The One You Feed is a show I often listen to on my hikes or while doing chores around the house.  It starts with the parable of the two wolves. You know the one. They have great guests and it’s always an interesting conversation.

The guest this week is our friend Kristin Neff, who my wife and I met because of our work at Square Peg Foundation — especially with Autism.

Continue reading “Feed That Wolf”

Square Peg Ranch On TV

For the next few months, our work at Square Peg Ranch is featured on America’s Best Racing and Fox Sports. The first short video in the series was shown today during the horse racing coverage of the United Nations Stakes at Monmouth Park, NJ. Joell and I watched at a local pizza place with some of our families. 

You can watch an extended version of this first video on the America’s Best Racing Website. 

In the video you’ll see several of our kids featured, plus Davis Finch, our Grantwriter who also keeps our horse and lesson records — tracking everything that goes on with the horses, including all training, exercise, injuries, medications and preventive care. (For more information about Square Peg Foundation and our work at Square Peg Ranch, check out our website, SquarePegFoundation.org or reach out directly to me.)

The team at Fox Sports and America’s Best Racing have done a really beautiful job on this video.

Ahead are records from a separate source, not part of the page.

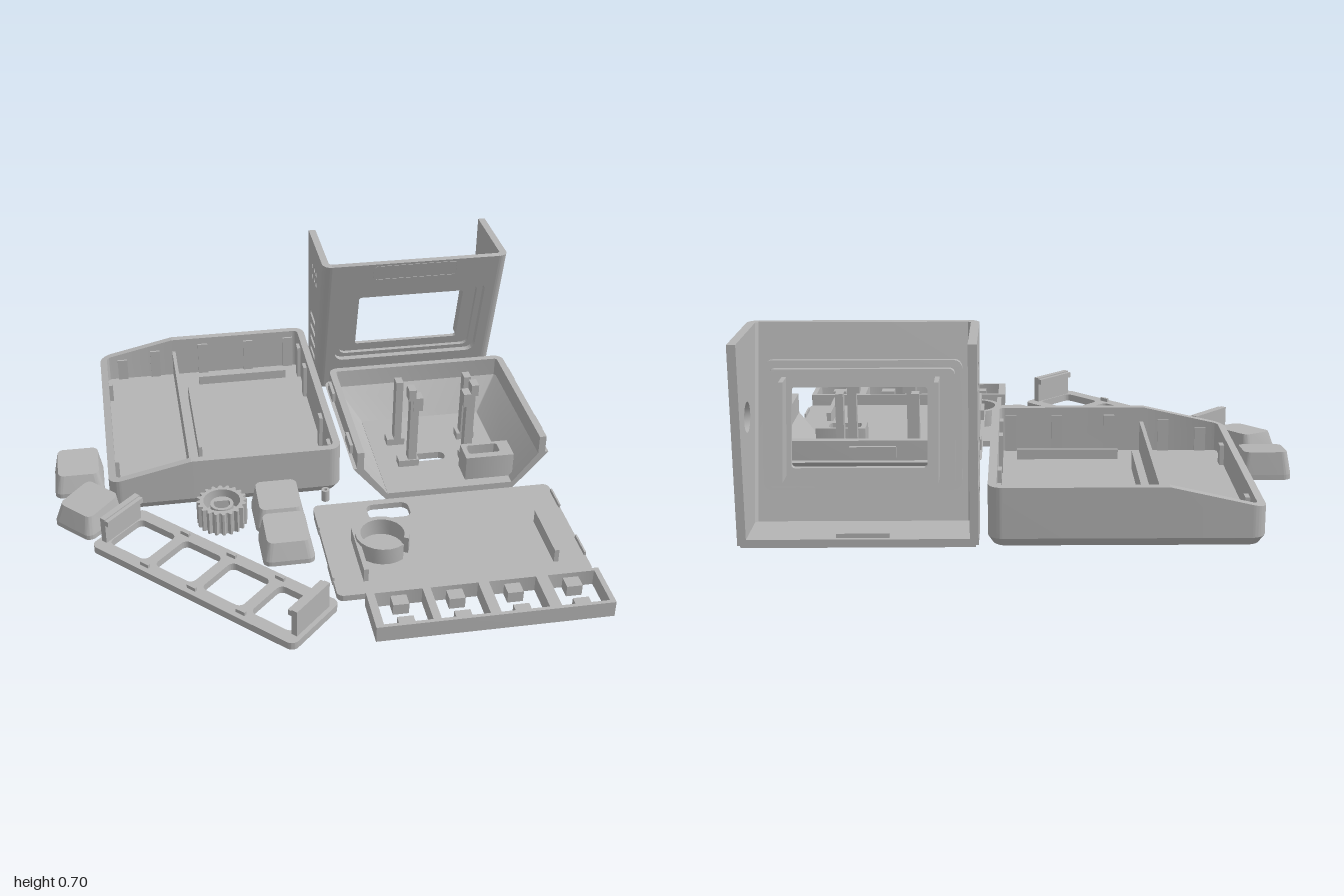
import * as THREE from 'three';
import { toCreasedNormals } from 'three/addons/utils/BufferGeometryUtils.js';

const grey = new THREE.MeshStandardMaterial({ color: 0xb4b4b4 });
grey.name = 'plastic grey';

// Rounded rectangle outline
function rect(x0, y0, x1, y1, r = 0.001, Type = THREE.Shape) {
  const s = new Type();
  s.moveTo(x0 + r, y0);
  s.lineTo(x1 - r, y0); s.absarc(x1 - r, y0 + r, r, -Math.PI / 2, 0);
  s.lineTo(x1, y1 - r); s.absarc(x1 - r, y1 - r, r, 0, Math.PI / 2);
  s.lineTo(x0 + r, y1); s.absarc(x0 + r, y1 - r, r, Math.PI / 2, Math.PI);
  s.lineTo(x0, y0 + r); s.absarc(x0 + r, y0 + r, r, Math.PI, Math.PI * 1.5);
  return s;
}
const hole = (x0, y0, x1, y1, r = 0.001) => rect(x0, y0, x1, y1, r, THREE.Path);
function withHoles(s, ...holes) { s.holes.push(...holes); return s; }
function circle(x, y, r, Type = THREE.Path) {
  const s = new Type();
  s.absarc(x, y, r, 0, Math.PI * 2);
  return s;
}

// Three walls in plan, rounded at the back and open towards +z
function uShape(x0, x1, back, front, t, r) {
  const s = new THREE.Shape(), q = Math.max(r - t, 0.004);
  s.moveTo(x0, front);
  s.lineTo(x0, back + r); s.absarc(x0 + r, back + r, r, Math.PI, Math.PI * 1.5);
  s.lineTo(x1 - r, back); s.absarc(x1 - r, back + r, r, -Math.PI / 2, 0);
  s.lineTo(x1, front); s.lineTo(x1 - t, front);
  s.lineTo(x1 - t, back + t + q); s.absarc(x1 - t - q, back + t + q, q, 0, -Math.PI / 2, true);
  s.lineTo(x0 + t + q, back + t); s.absarc(x0 + t + q, back + t + q, q, -Math.PI / 2, -Math.PI, true);
  s.lineTo(x0 + t, front);
  return s;
}

const extrude = (shape, depth) =>
  new THREE.ExtrudeGeometry(shape, { depth, bevelEnabled: false, curveSegments: 10 });
// Plan outline (x, z) raised from y0 to y1
const rise = (shape, y0, y1) => extrude(shape, y1 - y0).rotateX(Math.PI / 2).translate(0, y1, 0);
// Side outline (-z, y) given thickness from x0 to x1
const side = (shape, x0, x1) => extrude(shape, x1 - x0).rotateY(Math.PI / 2).translate(x0, 0, 0);

function bend(geo, rule) {
  const p = geo.attributes.position, v = new THREE.Vector3();
  for (let i = 0; i < p.count; i++) {
    rule(v.fromBufferAttribute(p, i));
    p.setXYZ(i, v.x, v.y, v.z);
  }
  return geo;
}
function add(parent, name, geo) {
  const m = new THREE.Mesh(toCreasedNormals(geo, 0.5), grey);
  m.name = name;
  parent.add(m);
}
function box(parent, name, x0, x1, y0, y1, z0, z1) {
  add(parent, name, new THREE.BoxGeometry(x1 - x0, y1 - y0, z1 - z0)
    .translate((x0 + x1) / 2, (y0 + y1) / 2, (z0 + z1) / 2));
}
function group(parent, name) {
  const g = new THREE.Group();
  g.name = name;
  parent.add(g);
  return g;
}

// Large open tray with a sloping low end
function tray(root) {
  const g = group(root, 'tray');
  const rim = x => 0.21 - Math.max(0, -0.45 - x) * 0.227;
  const slope = v => { if (v.y > 0.1) v.y = rim(v.x); };
  add(g, 'trayFloor', bend(rise(rect(-0.78, -0.97, 0.16, 0.05, 0.05), 0, 0.03), v => {
    if (v.y < 0.01) { v.x = -0.31 + (v.x + 0.31) * 0.965; v.z = -0.46 + (v.z + 0.46) * 0.968; }
  }));
  add(g, 'trayLowWalls', bend(rise(uShape(-0.05, 0.97, -0.78, -0.45, 0.03, 0.05), 0.03, 0.21).rotateY(Math.PI / 2), slope));
  add(g, 'trayHighWalls', rise(uShape(-0.97, 0.05, -0.16, 0.45, 0.03, 0.05), 0.03, 0.21).rotateY(-Math.PI / 2));
  box(g, 'trayPartition', -0.45, -0.435, 0.02, 0.15, -0.945, 0.025);
  box(g, 'trayRib', -0.4, -0.385, 0.02, 0.1, -0.72, -0.21);
  for (const z of [-0.835, -0.09]) box(g, 'trayCrossRib', -0.34, 0.06, 0.02, 0.07, z - 0.007, z + 0.007);
  // Snap ribs round the inside
  for (const x of [-0.68, -0.53, -0.31, -0.1, 0.085])
    for (const z of [-0.945, 0.025]) box(g, 'traySnap', x - 0.022, x + 0.022, 0.02, rim(x) - 0.03, z - 0.014, z + 0.014);
  for (const z of [-0.77, -0.16]) box(g, 'traySnap', -0.76, -0.733, 0.02, 0.11, z - 0.022, z + 0.022);
  for (const z of [-0.85, -0.67, -0.25, -0.05]) box(g, 'traySnap', 0.115, 0.14, 0.02, 0.18, z - 0.022, z + 0.022);
}

// Upright leaning screen surround, open at the back and top
function bezel(root) {
  const g = group(root, 'bezel'), k = 0.264;
  const lean = geo => bend(geo, v => { v.z += k * v.y; });
  const layer = (name, shape, z, d) => add(g, name, lean(extrude(shape, d).translate(0, 0, z)));
  layer('bezelPlate', withHoles(rect(0.23, 0, 0.96, 0.7), hole(0.27, 0.16, 0.92, 0.555, 0.04)), -0.8, 0.03);
  layer('bezelStep', withHoles(rect(0.25, 0.14, 0.94, 0.575, 0.03), hole(0.295, 0.18, 0.895, 0.53, 0.03)), -0.82, 0.02);
  layer('screenSurround', withHoles(rect(0.275, 0.155, 0.92, 0.55, 0.02), hole(0.37, 0.22, 0.84, 0.49, 0.012)), -0.84, 0.02);
  layer('badgeRim', withHoles(rect(0.41, 0.613, 0.78, 0.69, 0.02), hole(0.416, 0.619, 0.774, 0.684, 0.016)), -0.775, 0.008);
  // Rounded front corners
  for (const s of [1, -1]) {
    const c = new THREE.Shape();
    c.absarc(0, 0, 0.04, 0, Math.PI / 2);
    c.lineTo(0, 0.01); c.lineTo(0.01, 0);
    const geo = rise(c, 0, 0.7);
    if (s < 0) geo.rotateY(-Math.PI / 2);
    add(g, 'bezelCorner', lean(geo.translate(s > 0 ? 0.96 : 0.23, 0, -0.81)));
  }
  // Side walls with a round port and with louvres
  const wall = () => new THREE.Shape([[0.97, 0.008], [0.97, 0.7], [0.81 - k * 0.7, 0.7], [0.81, 0]]
    .map(p => new THREE.Vector2(...p)));
  add(g, 'bezelPortWall', side(withHoles(wall(), circle(0.84, 0.42, 0.053)), 0.97, 1));
  const vents = [];
  for (let i = 0; i < 4; i++) vents.push(hole(0.79, 0.13 + i * 0.06, 0.91, 0.155 + i * 0.06, 0.01));
  for (let i = 0; i < 6; i++) vents.push(circle(0.77 + (i % 3) * 0.045, 0.53 + Math.floor(i / 3) * 0.05, 0.013));
  add(g, 'bezelVentWall', side(withHoles(wall(), ...vents), 0.19, 0.22));
  box(g, 'bezelBottom', 0.2, 0.99, 0.001, 0.03, -0.97, -0.79);
  box(g, 'bezelCatch', 0.49, 0.67, 0.02, 0.045, -0.955, -0.935);
  for (const x of [0.335, 0.865])
    add(g, 'screenBracket', lean(new THREE.BoxGeometry(0.016, 0.33, 0.1).translate(x, 0.36, -0.87)));
}

// Tapered rear case with clip posts
function rearCase(root) {
  const g = group(root, 'rearCase');
  add(g, 'caseSlopes', bend(rise(uShape(0.19, 1, -0.55, 0.14, 0.04, 0.045), 0, 0.165), v => {
    if (v.y < 0.1) { v.x = 0.595 + (v.x - 0.595) * 0.654; v.z = 0.14 + (v.z - 0.14) * 0.8; }
  }));
  add(g, 'caseLip', rise(uShape(0.205, 0.985, -0.525, 0.14, 0.028, 0.04), 0.16, 0.24));
  add(g, 'caseFloor', rise(withHoles(rect(0.335, -0.405, 0.855, 0.14),
    hole(0.48, -0.12, 0.63, -0.065, 0.025), hole(0.69, 0.005, 0.82, 0.065, 0.012)), 0, 0.03));
  add(g, 'connectorHousing', rise(withHoles(rect(0.67, -0.01, 0.87, 0.095), hole(0.69, 0.005, 0.82, 0.065, 0.012)), 0.02, 0.135));
  for (const s of [1, -1]) {
    const m = x => 0.595 + s * x;
    const bar = (name, a, b, ...rest) => box(g, name, Math.min(m(a), m(b)), Math.max(m(a), m(b)), ...rest);
    bar('frontPost', 0.1, 0.135, 0.02, 0.36, -0.08, -0.04);
    bar('frontPostHead', 0.085, 0.125, 0.3, 0.36, -0.085, -0.035);
    bar('frontPostTip', 0.115, 0.145, 0.35, 0.4, -0.085, -0.035);
    bar('frontPostFoot', 0.09, 0.175, 0.02, 0.06, -0.085, -0.035);
    bar('backPost', 0.13, 0.16, 0.02, 0.34, -0.245, -0.2);
    bar('backPostFoot', 0.115, 0.19, 0.02, 0.06, -0.25, -0.2);
    bar('caseSideCatch', 0.385, 0.403, 0.18, 0.22, -0.45, -0.35);
    bar('caseSideCatch', 0.385, 0.403, 0.18, 0.22, -0.05, 0.05);
  }
  box(g, 'caseBackCatch', 0.5, 0.67, 0.18, 0.22, -0.54, -0.52);
}

// Flat base plate with a ring socket and ribs
function basePlate(root) {
  const g = group(root, 'basePlate');
  add(g, 'plate', rise(withHoles(rect(0.02, 0.17, 1, 0.735, 0.025), hole(0.23, 0.2, 0.4, 0.295, 0.03)), 0, 0.025));
  const ring = new THREE.Shape();
  ring.absarc(0.24, 0.475, 0.105, 0.9, Math.PI * 2 + 0.5);
  ring.absarc(0.24, 0.475, 0.085, Math.PI * 2 + 0.5, 0.9, true);
  add(g, 'ringSocket', rise(ring, 0.02, 0.095));
  for (const x of [0.14, 0.875]) box(g, 'plateRib', x - 0.009, x + 0.009, 0.02, 0.08, 0.41, 0.665);
  for (const x of [0.02, 0.997]) for (const z of [0.28, 0.59])
    box(g, 'plateCatch', x - 0.004, x + 0.003, 0.005, 0.04, z - 0.055, z + 0.055);
}

// Strip of four switch cells
function switchStrip(root) {
  const g = group(root, 'switchStrip'), cells = [0.235, 0.445, 0.665, 0.89];
  add(g, 'stripFrame', rise(withHoles(rect(0.115, 0.77, 1, 0.97),
    ...cells.map(x => hole(x - 0.09, 0.785, x + 0.09, 0.955))), 0, 0.065));
  for (const x of cells) for (const z of [0.81, 0.93])
    box(g, 'switchTab', x - 0.03, x + 0.03, 0, 0.045, z - 0.028, z + 0.028);
}

// Diagonal key frame with end clips
function keyFrame(root) {
  const g = group(root, 'keyFrame');
  g.position.set(-0.422, 0, 0.53);
  g.rotation.y = -Math.PI / 4;
  const holes = [-0.345, -0.115, 0.115, 0.345].map(u => hole(u - 0.093, -0.093, u + 0.093, 0.093, 0.025));
  add(g, 'frame', rise(withHoles(rect(-0.485, -0.145, 0.485, 0.145, 0.03), ...holes), 0, 0.03));
  for (const s of [-1, 1]) {
    box(g, 'endClip', s * 0.455 - 0.012, s * 0.455 + 0.012, 0.02, 0.14, -0.1, 0.1);
    box(g, 'endClipLip', s * 0.447 - 0.02, s * 0.447 + 0.02, 0.112, 0.135, -0.1, 0.1);
  }
  for (const u of [-0.23, 0, 0.23]) for (const w of [-0.118, 0.118])
    box(g, 'framePeg', u - 0.02, u + 0.02, 0.02, 0.045, w - 0.006, w + 0.006);
}

// Loose keycaps, knob and pin
function smallParts(root) {
  for (const [x, z, a] of [[-0.9, -0.175, 0], [-0.868, 0.09, -0.8], [-0.12, 0.18, 0], [-0.12, 0.395, 0]]) {
    const k = group(root, 'keycap');
    k.position.set(x, 0, z);
    k.rotation.y = a;
    add(k, 'keycapSkirt', rise(rect(-0.1, -0.1, 0.1, 0.1, 0.03), 0, 0.02));
    add(k, 'keycapBody', bend(rise(rect(-0.1, -0.1, 0.1, 0.1, 0.03), 0.02, 0.1), v => {
      if (v.y > 0.06) { v.x *= 0.83; v.y -= v.z * 0.09; v.z = v.z * 0.83 - 0.008; }
    }));
  }
  const knob = group(root, 'knob');
  knob.position.set(-0.345, 0, 0.175);
  const teeth = [];
  for (let i = 0; i < 80; i++) {
    const a = i / 80 * Math.PI * 2, r = i % 4 < 2 ? 0.1 : 0.087;
    teeth.push(new THREE.Vector2(r * Math.cos(a), r * Math.sin(a)));
  }
  add(knob, 'knobGrip', rise(withHoles(new THREE.Shape(teeth), circle(0, 0, 0.073)), 0, 0.1));
  add(knob, 'knobBase', new THREE.CylinderGeometry(0.078, 0.078, 0.03, 40).translate(0, 0.016, 0));
  const dHole = new THREE.Path();
  dHole.absarc(0, 0, 0.033, -0.5, Math.PI + 0.5);
  add(knob, 'knobShaft', rise(withHoles(circle(0, 0, 0.046, THREE.Shape), dHole), 0.02, 0.085));
  add(root, 'pin', rise(withHoles(circle(0.085, 0.1, 0.017, THREE.Shape), circle(0.085, 0.1, 0.007)), 0, 0.05));
}

export function createModel() {
  const root = new THREE.Group();
  root.name = 'enclosureKit';
  [tray, bezel, rearCase, basePlate, switchStrip, keyFrame, smallParts].forEach(build => build(root));
  return root;
}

They were a joy to work with and we’re eagerly looking forward to seeing the rest of the series!

Beware Adults…

Many have heard me say “grownups can suck the fun out of anything”. There’s a lot of history to that insight, for me. And it’s a cornerstone of our teaching philosophy at Square Peg Foundation. So when I saw the latest print from Hugh McLeod at Gaping Void Art, Of course I loved it!

 

That one teacher

I was lucky – I had several. Not all of them were perfect, but each was perfect for me. They made a difference for lots of kids, and for me, they made all the difference.

I was never an easy kid to teach. I was called precocious, which I think was a nice way of saying “pain in the ass.” School was boring and sitting still was impossible. I never got impressive grades, but would test well. If a subject captivated me, I would devour everything I could find about it, but this happened far too infrequently for most teachers.

Except for the few. Each of them found a way to keep me engaged, to expose the fascinating detail of a subject, or bring meaning and relevance to it. Science became a study of the way things work, rather than just facts and formulae. History showed stories of struggle and redemption, rather than just dates and names. Math became shape and motion, rather than anonymous patterns to manipulate with set procedures.

Teachers are not interchangeable parts of a machine. But then again, neither are kids.